:: Exercise directions ::
Copied exactly and without pictures, the lines from the beginning of the entries through the one that holds "const points = [];" should form the entire reply.

:: Given information ::
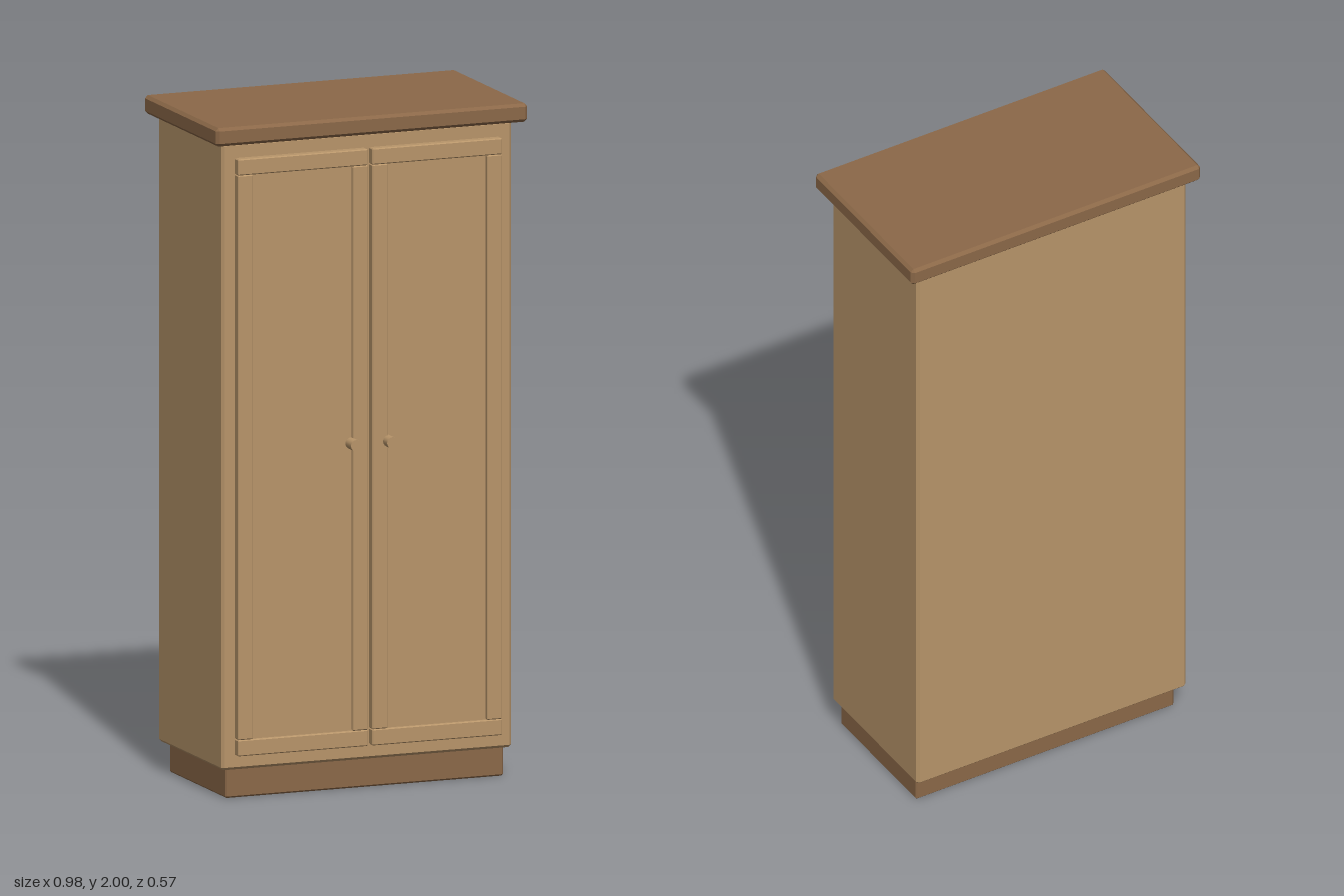
import * as THREE from 'three';
import { ConvexGeometry } from 'three/addons/geometries/ConvexGeometry.js';

const lightWood = new THREE.MeshStandardMaterial({ color: 0xb8956a });
lightWood.name = 'lightWood';
const darkWood = new THREE.MeshStandardMaterial({ color: 0x8b6848 });
darkWood.name = 'darkWood';

// Box between two corners with every edge chamfered by c
function chamferBox(name, material, min, max, c) {
  const points = [];
  for (const sx of [-1, 1]) for (const sy of [-1, 1]) for (const sz of [-1, 1]) {
    const s = [sx, sy, sz];
    for (let flat = 0; flat < 3; flat++) {
      const p = s.map((d, i) => (d < 0 ? min[i] : max[i]) - (i === flat ? 0 : d * c));
      points.push(new THREE.Vector3(...p));
    }
  }
  const mesh = new THREE.Mesh(new ConvexGeometry(points), material);
  mesh.name = name;
  return mesh;
}

// Framed door on the +x side (side = 1) or the -x side (side = -1)
function createDoor(side) {
  const door = new THREE.Group();
  door.name = side > 0 ? 'leftDoor' : 'rightDoor';
  const inner = 0.007, outer = 0.416, bottom = 0.13, top = 1.9, rail = 0.048;
  const add = (name, x0, x1, y0, y1, z1, c) => {
    const xs = [x0 * side, x1 * side].sort((a, b) => a - b);
    door.add(chamferBox(name, lightWood, [xs[0], y0, 0.22], [xs[1], y1, z1], c));
  };
  add('doorPanel', inner + 0.003, outer - 0.003, bottom + 0.003, top - 0.003, 0.24, 0.003);
  add('topRail', inner, outer, top - rail, top, 0.251, 0.003);
  add('bottomRail', inner, outer, bottom, bottom + rail, 0.251, 0.003);
  add('innerStile', inner, inner + rail, bottom + rail, top - rail, 0.251, 0.003);
  add('outerStile', outer - rail, outer, bottom + rail, top - rail, 0.251, 0.003);

  // Round knob
  const knob = new THREE.Mesh(new THREE.CylinderGeometry(0.017, 0.017, 0.043, 16), lightWood);
  knob.name = 'knob';
  knob.rotation.x = Math.PI / 2;
  knob.position.set(0.057 * side, 1.03, 0.2605);
  door.add(knob);
  return door;
}

export function createModel() {
  const model = new THREE.Group();
  model.name = 'wardrobe';

  // Plinth, carcass and overhanging top
  model.add(chamferBox('plinth', darkWood, [-0.438, 0, -0.218], [0.438, 0.09, 0.208], 0.005));
  model.add(chamferBox('carcass', lightWood, [-0.457, 0.086, -0.257], [0.457, 1.945, 0.225], 0.008));
  model.add(chamferBox('topSlab', darkWood, [-0.491, 1.945, -0.284], [0.491, 2, 0.267], 0.009));

  for (const side of [-1, 1]) model.add(createDoor(side));
  return model;
}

:: Finished task ::
import * as THREE from 'three';
import { ConvexGeometry } from 'three/addons/geometries/ConvexGeometry.js';

const lightWood = new THREE.MeshStandardMaterial({ color: 0xb8956a });
lightWood.name = 'lightWood';
const darkWood = new THREE.MeshStandardMaterial({ color: 0x8b6848 });
darkWood.name = 'darkWood';

// Box between two corners with every edge chamfered by c
function chamferBox(name, material, min, max, c) {
  const points = [];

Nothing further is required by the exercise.